Print verbatim the lines of the entries from the one containing "bm = bmesh.new()" to the last, inclusive, and no others.

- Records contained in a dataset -
* * * *

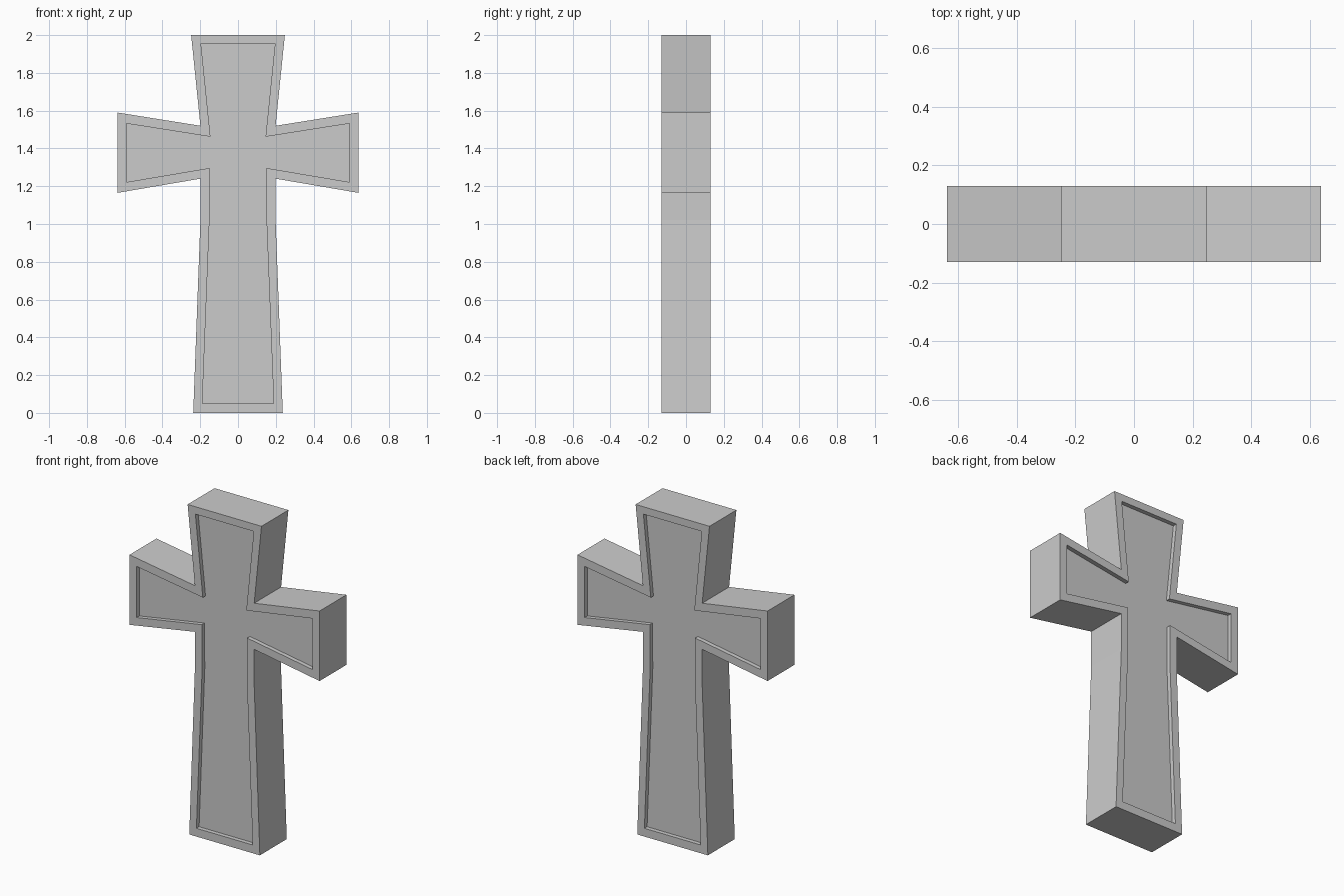
import bpy, bmesh

if "Cube" in bpy.data.objects:
    bpy.data.objects.remove(bpy.data.objects["Cube"])

HALF_DEPTH = 0.129
RECESS = 0.026

# Right half profiles (x, z), top to bottom
OUTER = [(0.248, 2.0), (0.199, 1.52), (0.638, 1.59), (0.638, 1.165),
         (0.199, 1.24), (0.199, 1.02), (0.237, 0.0)]
INNER = [(0.196, 1.955), (0.146, 1.462), (0.59, 1.532), (0.59, 1.222),
         (0.152, 1.296), (0.151, 1.02), (0.189, 0.05)]


def mirrored(half):
    return half + [(-x, z) for x, z in reversed(half)]


def ring(bm, half, y):
    return [bm.verts.new((x, y, z)) for x, z in mirrored(half)]


def bridge(bm, a, b):
    n = len(a)
    for i in range(n):
        j = (i + 1) % n
        bm.faces.new((a[i], a[j], b[j], b[i]))


bm = bmesh.new()
edges = []
# Front and back: raised border, recess wall, recessed panel
for side in (-1, 1):
    outer = ring(bm, OUTER, side * HALF_DEPTH)
    inner = ring(bm, INNER, side * HALF_DEPTH)
    panel = ring(bm, INNER, side * (HALF_DEPTH - RECESS))
    bridge(bm, outer, inner)
    bridge(bm, inner, panel)
    bm.faces.new(panel)
    edges.append(outer)
# Side walls
bridge(bm, edges[0], edges[1])
bmesh.ops.recalc_face_normals(bm, faces=bm.faces)

mesh = bpy.data.meshes.new("cross")
bm.to_mesh(mesh)
bm.free()
bpy.context.collection.objects.link(bpy.data.objects.new("cross", mesh))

* * * *

- Output for this task -
bm = bmesh.new()
edges = []
# Front and back: raised border, recess wall, recessed panel
for side in (-1, 1):
    outer = ring(bm, OUTER, side * HALF_DEPTH)
    inner = ring(bm, INNER, side * HALF_DEPTH)
    panel = ring(bm, INNER, side * (HALF_DEPTH - RECESS))
    bridge(bm, outer, inner)
    bridge(bm, inner, panel)
    bm.faces.new(panel)
    edges.append(outer)
# Side walls
bridge(bm, edges[0], edges[1])
bmesh.ops.recalc_face_normals(bm, faces=bm.faces)

mesh = bpy.data.meshes.new("cross")
bm.to_mesh(mesh)
bm.free()
bpy.context.collection.objects.link(bpy.data.objects.new("cross", mesh))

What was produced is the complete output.